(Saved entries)
──────────────────────────────
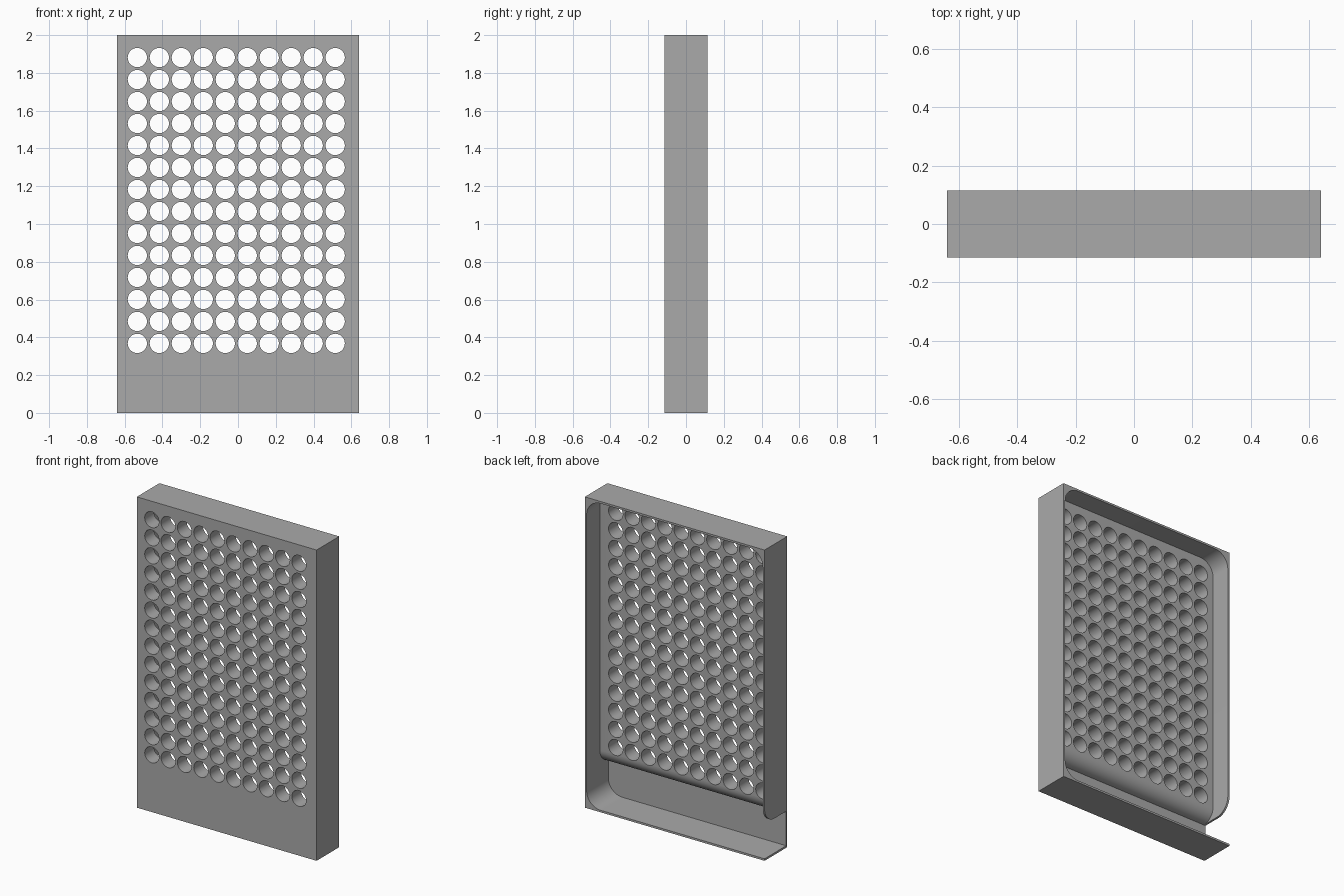
import bpy, bmesh, math
from mathutils import Vector

if "Cube" in bpy.data.objects:
    bpy.data.objects.remove(bpy.data.objects["Cube"], do_unlink=True)

W, D, H = 0.64, 0.115, 2.0        # half width, half depth, height
T = 0.013                         # wall thickness
GRID_BACK = -0.02                 # rear face of the perforated plate
SKIN = -0.105                     # rear face of the thin lower front
LIP = 0.235                       # underside of the plate and open side wall


def arc(cx, cy, r, start, end, n=12):
    """Points along an arc, angles in degrees."""
    return [(cx + r * math.cos(math.radians(start + (end - start) * i / n)),
             cy + r * math.sin(math.radians(start + (end - start) * i / n)))
            for i in range(n + 1)]


def prism(bm, points, axis, a, b):
    """Extrude a profile along x (points are y, z) or y (points are x, z)."""
    def place(p, t):
        return (t, p[0], p[1]) if axis == "x" else (p[0], t, p[1])
    face = bm.faces.new([bm.verts.new(place(p, a)) for p in points])
    out = bmesh.ops.extrude_face_region(bm, geom=[face])
    move = Vector((b - a, 0, 0)) if axis == "x" else Vector((0, b - a, 0))
    bmesh.ops.translate(bm, vec=move,
                        verts=[v for v in out["geom"] if isinstance(v, bmesh.types.BMVert)])


def finish(name, bm):
    bmesh.ops.recalc_face_normals(bm, faces=bm.faces)
    mesh = bpy.data.meshes.new(name)
    bm.to_mesh(mesh)
    bm.free()
    ob = bpy.data.objects.new(name, mesh)
    bpy.context.collection.objects.link(ob)
    return ob


def cut(target, name, bm):
    """Subtract a shape from the target and discard the cutter."""
    cutter = finish(name, bm)
    cutter.hide_render = True
    mod = target.modifiers.new(name, "BOOLEAN")
    mod.operation, mod.solver, mod.object = "DIFFERENCE", "EXACT", cutter
    bpy.context.view_layer.objects.active = target
    bpy.ops.object.modifier_apply(modifier=mod.name)
    bpy.data.objects.remove(cutter, do_unlink=True)


# Solid outer block
bm = bmesh.new()
prism(bm, [(-W, 0), (W, 0), (W, H), (-W, H)], "y", -D, D)
body = finish("perforated_housing", bm)

# Rounded pocket open at the back
R = 0.1
x, lo, hi = W - T, T, H - T
bm = bmesh.new()
prism(bm, arc(x - R, hi - R, R, 0, 90) + arc(R - x, hi - R, R, 90, 180)
      + arc(R - x, lo + R, R, 180, 270) + arc(x - R, lo + R, R, 270, 360),
      "y", GRID_BACK, 0.3)
cut(body, "pocket_cutter", bm)

# Deeper tray below the plate, open through the right side
bm = bmesh.new()
prism(bm, [(x, LIP), (-0.8, LIP), (-0.8, lo)] + arc(x - R, lo + R, R, 270, 360),
      "y", SKIN, 0.01)
cut(body, "tray_cutter", bm)

# Rounded lower rear edge of the plate
r = GRID_BACK - SKIN
bm = bmesh.new()
prism(bm, arc(SKIN, LIP + r, r, 270, 360) + [(0.01, LIP + r), (0.01, 0.15), (SKIN, 0.15)],
      "x", -x, x)
cut(body, "plate_edge_cutter", bm)

# Opening under the right side wall, with its rounded rear corner
bm = bmesh.new()
prism(bm, arc(D - R, LIP + R, R, 270, 360) + [(0.3, LIP + R), (0.3, lo), (-0.03, lo), (-0.03, LIP)],
      "x", -0.8, -0.4)
cut(body, "side_opening_cutter", bm)

# Grid of round holes
bm = bmesh.new()
PITCH = 0.1164
for col in range(10):
    for row in range(14):
        ring = arc(-0.533 + col * PITCH, 0.368 + row * PITCH, 0.051, 0, 360, 32)
        prism(bm, ring[:-1], "y", -0.2, 0.05)
cut(body, "hole_cutter", bm)

# Material and shading
grey = bpy.data.materials.new("plain_grey")
grey.use_nodes = True
colour = (0.4, 0.4, 0.4, 1)
grey.diffuse_color = colour
grey.node_tree.nodes["Principled BSDF"].inputs["Base Color"].default_value = colour
body.data.materials.clear()
body.data.materials.append(grey)
bpy.ops.object.select_all(action="DESELECT")
body.select_set(True)
bpy.context.view_layer.objects.active = body
bpy.ops.object.shade_smooth_by_angle(angle=math.radians(30))
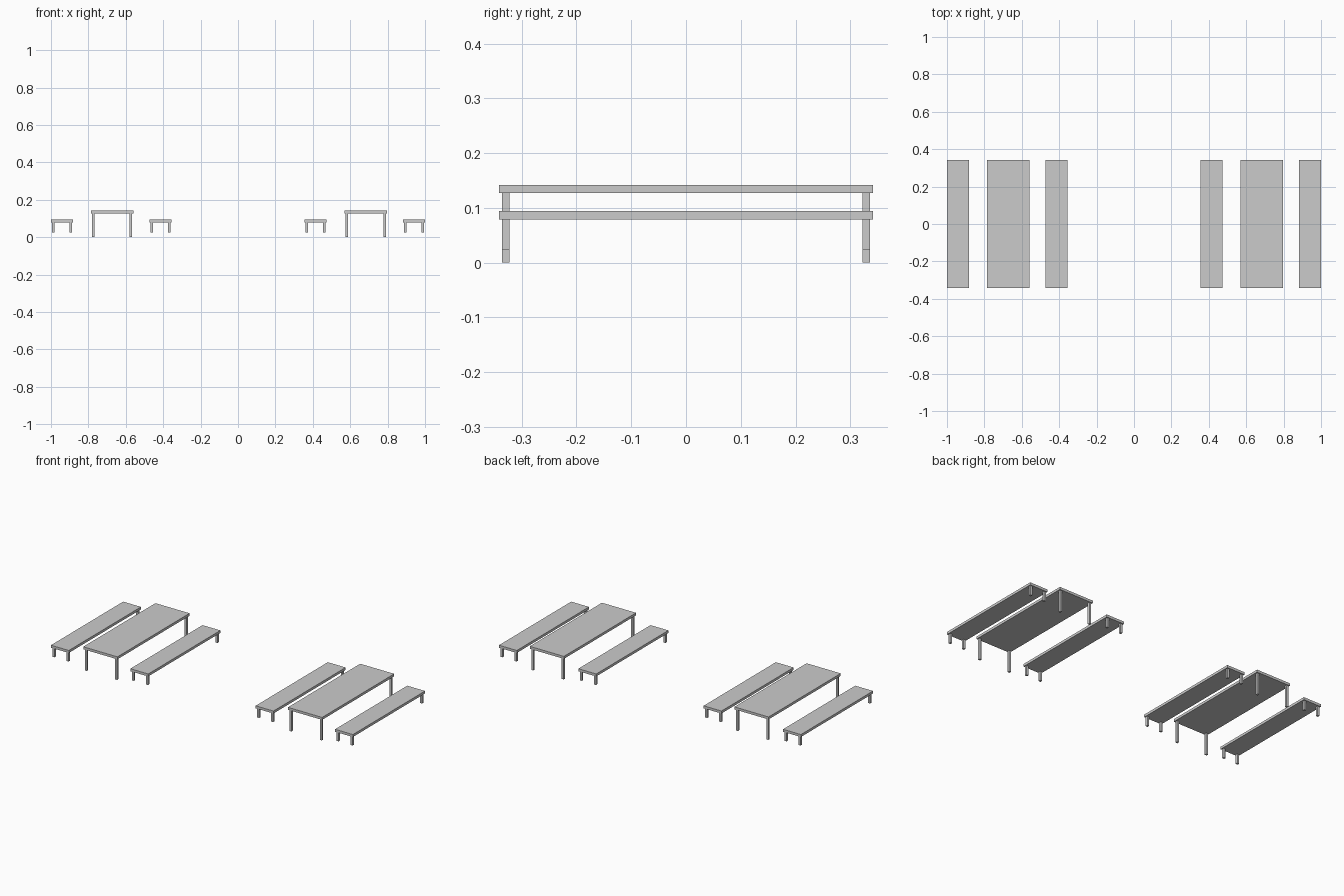
import bpy
import bmesh
from mathutils import Matrix, Vector

if "Cube" in bpy.data.objects:
    bpy.data.objects.remove(bpy.data.objects["Cube"])

LENGTH = 0.683     # every top runs the same length along y
SLAB = 0.015       # top thickness
LEG = 0.013        # square leg width
INSET = 0.006      # gap from top edge to leg


def add_box(bm, centre, size):
    m = Matrix.Translation(centre) @ Matrix.Diagonal(Vector(size).to_4d())
    bmesh.ops.create_cube(bm, size=1, matrix=m)


def make_object(name, boxes):
    bm = bmesh.new()
    for centre, size in boxes:
        add_box(bm, centre, size)
    mesh = bpy.data.meshes.new(name)
    bm.to_mesh(mesh)
    bm.free()
    obj = bpy.data.objects.new(name, mesh)
    bpy.context.collection.objects.link(obj)


def furniture(name, x, width, z_bottom, z_top):
    # Flat slab top
    make_object(name + "_top", [((x, 0, z_top - SLAB / 2), (width, LENGTH, SLAB))])
    # Four square corner legs
    dx = width / 2 - INSET - LEG / 2
    dy = LENGTH / 2 - INSET - LEG / 2
    z_leg = z_top - SLAB
    legs = [((x + sx * dx, sy * dy, (z_bottom + z_leg) / 2), (LEG, LEG, z_leg - z_bottom))
            for sx in (-1, 1) for sy in (-1, 1)]
    make_object(name + "_legs", legs)


# Two sets, each a table with a bench on both sides (bench feet sit above z = 0)
for side, x in (("left", -0.678), ("right", 0.678)):
    furniture(side + "_table", x + 0.005, 0.226, 0.0, 0.142)
    furniture(side + "_outer_bench" if x < 0 else side + "_inner_bench",
              x - 0.263, 0.118, 0.024, 0.094)
    furniture(side + "_inner_bench" if x < 0 else side + "_outer_bench",
              x + 0.263, 0.118, 0.024, 0.094)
──────────────────────────────
Repeat only the lines between the top of the entries above and the line containing "for i in range(n + 1)]", both ends included, without the pictures.

(Exercise solution)
import bpy, bmesh, math
from mathutils import Vector

if "Cube" in bpy.data.objects:
    bpy.data.objects.remove(bpy.data.objects["Cube"], do_unlink=True)

W, D, H = 0.64, 0.115, 2.0        # half width, half depth, height
T = 0.013                         # wall thickness
GRID_BACK = -0.02                 # rear face of the perforated plate
SKIN = -0.105                     # rear face of the thin lower front
LIP = 0.235                       # underside of the plate and open side wall


def arc(cx, cy, r, start, end, n=12):
    """Points along an arc, angles in degrees."""
    return [(cx + r * math.cos(math.radians(start + (end - start) * i / n)),
             cy + r * math.sin(math.radians(start + (end - start) * i / n)))
            for i in range(n + 1)]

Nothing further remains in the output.